Despite the 3-26 record during his career Renning said that he never felt the Grizzlies were outsized that often and that they could compete with many of the Skyline teams, especially Utah State, Denver, BYU and New Mexico. Margins of defeat rarely were more than 20 points. The three wins during his time were 21-13 over BYU in 1956 and 35-25 over Utah State and 21-6 over New Mexico in 1957, back to back.
Renning felt the Grizzlies competed well and never laid down for any opponent despite the long odds.
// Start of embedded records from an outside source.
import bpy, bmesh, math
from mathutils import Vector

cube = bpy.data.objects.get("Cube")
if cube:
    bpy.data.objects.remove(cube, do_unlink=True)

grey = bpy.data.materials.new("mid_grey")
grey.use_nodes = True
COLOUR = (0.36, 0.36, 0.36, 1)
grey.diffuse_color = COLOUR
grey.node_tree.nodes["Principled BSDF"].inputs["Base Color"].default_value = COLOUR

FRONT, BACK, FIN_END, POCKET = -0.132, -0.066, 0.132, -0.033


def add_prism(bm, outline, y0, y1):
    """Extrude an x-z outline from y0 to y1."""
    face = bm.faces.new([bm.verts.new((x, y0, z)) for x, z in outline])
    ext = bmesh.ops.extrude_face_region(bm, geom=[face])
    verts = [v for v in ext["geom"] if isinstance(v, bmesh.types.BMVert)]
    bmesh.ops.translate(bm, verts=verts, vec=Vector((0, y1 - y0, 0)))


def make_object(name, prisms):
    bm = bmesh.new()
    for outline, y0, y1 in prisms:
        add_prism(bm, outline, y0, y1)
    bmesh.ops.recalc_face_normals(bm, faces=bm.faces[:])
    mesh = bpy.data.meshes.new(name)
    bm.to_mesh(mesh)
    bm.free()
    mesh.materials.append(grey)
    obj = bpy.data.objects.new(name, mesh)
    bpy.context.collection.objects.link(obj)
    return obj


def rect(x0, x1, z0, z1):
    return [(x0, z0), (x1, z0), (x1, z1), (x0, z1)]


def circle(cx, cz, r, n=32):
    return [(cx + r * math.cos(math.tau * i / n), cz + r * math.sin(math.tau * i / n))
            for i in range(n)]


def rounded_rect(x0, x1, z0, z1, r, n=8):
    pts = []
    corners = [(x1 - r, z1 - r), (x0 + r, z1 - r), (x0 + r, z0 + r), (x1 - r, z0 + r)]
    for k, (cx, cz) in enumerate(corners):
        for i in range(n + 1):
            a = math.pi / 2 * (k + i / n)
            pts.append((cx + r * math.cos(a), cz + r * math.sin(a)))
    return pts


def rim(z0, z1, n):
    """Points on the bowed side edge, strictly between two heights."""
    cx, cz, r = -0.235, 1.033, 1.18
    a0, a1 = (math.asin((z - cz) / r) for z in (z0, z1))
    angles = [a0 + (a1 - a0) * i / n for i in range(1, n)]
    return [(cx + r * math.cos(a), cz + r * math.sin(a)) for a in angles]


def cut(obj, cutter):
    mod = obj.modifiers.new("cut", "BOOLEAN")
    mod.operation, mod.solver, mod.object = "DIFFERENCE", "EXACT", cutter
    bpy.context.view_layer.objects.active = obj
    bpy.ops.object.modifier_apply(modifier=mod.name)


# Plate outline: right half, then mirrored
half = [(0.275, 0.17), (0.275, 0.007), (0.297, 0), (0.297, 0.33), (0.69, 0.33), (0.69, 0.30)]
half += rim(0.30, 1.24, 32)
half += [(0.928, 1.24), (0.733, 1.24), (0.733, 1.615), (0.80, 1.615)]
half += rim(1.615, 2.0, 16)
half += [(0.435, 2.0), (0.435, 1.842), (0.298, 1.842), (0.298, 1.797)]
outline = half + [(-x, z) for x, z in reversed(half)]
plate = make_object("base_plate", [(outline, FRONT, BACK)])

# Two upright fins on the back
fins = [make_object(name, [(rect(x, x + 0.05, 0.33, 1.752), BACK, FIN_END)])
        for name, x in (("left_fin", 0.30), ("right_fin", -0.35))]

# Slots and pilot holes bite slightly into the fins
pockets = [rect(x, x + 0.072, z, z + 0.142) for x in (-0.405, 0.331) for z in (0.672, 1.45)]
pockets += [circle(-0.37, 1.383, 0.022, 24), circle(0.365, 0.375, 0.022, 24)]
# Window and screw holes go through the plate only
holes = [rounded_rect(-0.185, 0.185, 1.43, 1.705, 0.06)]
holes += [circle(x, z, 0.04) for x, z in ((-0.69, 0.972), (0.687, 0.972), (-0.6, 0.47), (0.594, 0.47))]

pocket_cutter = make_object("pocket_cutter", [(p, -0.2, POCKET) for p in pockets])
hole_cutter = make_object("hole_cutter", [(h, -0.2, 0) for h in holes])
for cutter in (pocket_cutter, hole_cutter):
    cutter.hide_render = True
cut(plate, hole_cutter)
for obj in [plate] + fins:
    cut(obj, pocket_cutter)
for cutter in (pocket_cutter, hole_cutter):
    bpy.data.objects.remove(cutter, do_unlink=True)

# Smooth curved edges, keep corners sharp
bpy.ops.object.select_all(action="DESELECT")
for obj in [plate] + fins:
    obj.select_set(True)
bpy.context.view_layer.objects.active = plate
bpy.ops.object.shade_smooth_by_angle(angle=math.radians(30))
Grizzly teams in those days sported a lot of junior college transfers - many from California - and a great deal of player turnover from year to year due to academic problems.
"There were not the Montana kids (on the team) that you see now," Renning said. "They have some real talent there that wasn't there when I was in high school."
The only teammate Renning has stayed in touch with a lot - and even that's been somewhat off and on - is Montana Bockman, a Missoula product who now lives in Ronan.
"He was actually my best friend," Renning said. "'Tana and I basically coached together in high school in the same conference for a couple or three years."
By chance Renning, in Billings to do some FBI work during the 70s, ran into Bockman's wife on the street and asked with her husband was.
"She said, 'he's in the hospital. He's had a heart attack,'" Bockman recalled. "I got to see him in the hospital."
Contact between the two tapered off after that, but a couple of years ago Renning - again in Billings doing contract work - took a side trip to visit his old friend, who had lost a leg.
"It was very good," Renning said of the visit. "He and his wife, that's all they can talk about is Grizzly football."
Renning didn't have time to pay much attention to Grizzly football for the eight years he was coaching high school sports. For the bulk of his years with the FBI, however, he has seen almost every Griz game played at Portland State.
"For the first 10 years . . . we'd go and watch the people perform, not the players," Renning joked, "because the Montana people, at that time their traveling (contingent) was very demonstrative.
"They were very loyal, which was not the case when I was there."
Renning is impressed with the Grizzly product of recent years.
"The last time I saw them was two years ago and it was a heckuva game," Renning said. "Very impressive. The coaches, the players, the fans. They really have something going there."
Renning was part of the inaugural induction class for the new Grizzly Sports Hall of Fame in 1993, but was unable to attend because he was involved in a trial. Nevertheless, it meant a great deal to him, as did his time playing football and attending school in Missoula.
"Obviously I could not go to college," Renning said. "My dad was a cement finisher, and in those days we didn't work so I could not go . . . were it not for an athletic scholarship."
He also looks back on his coaching days more fondly now than he did at the time he was doing it.
"How I got to where I got, I don't know," Renning reflected. "I don't know how, why or whatever, but it was just meant to be and it was a great time for me."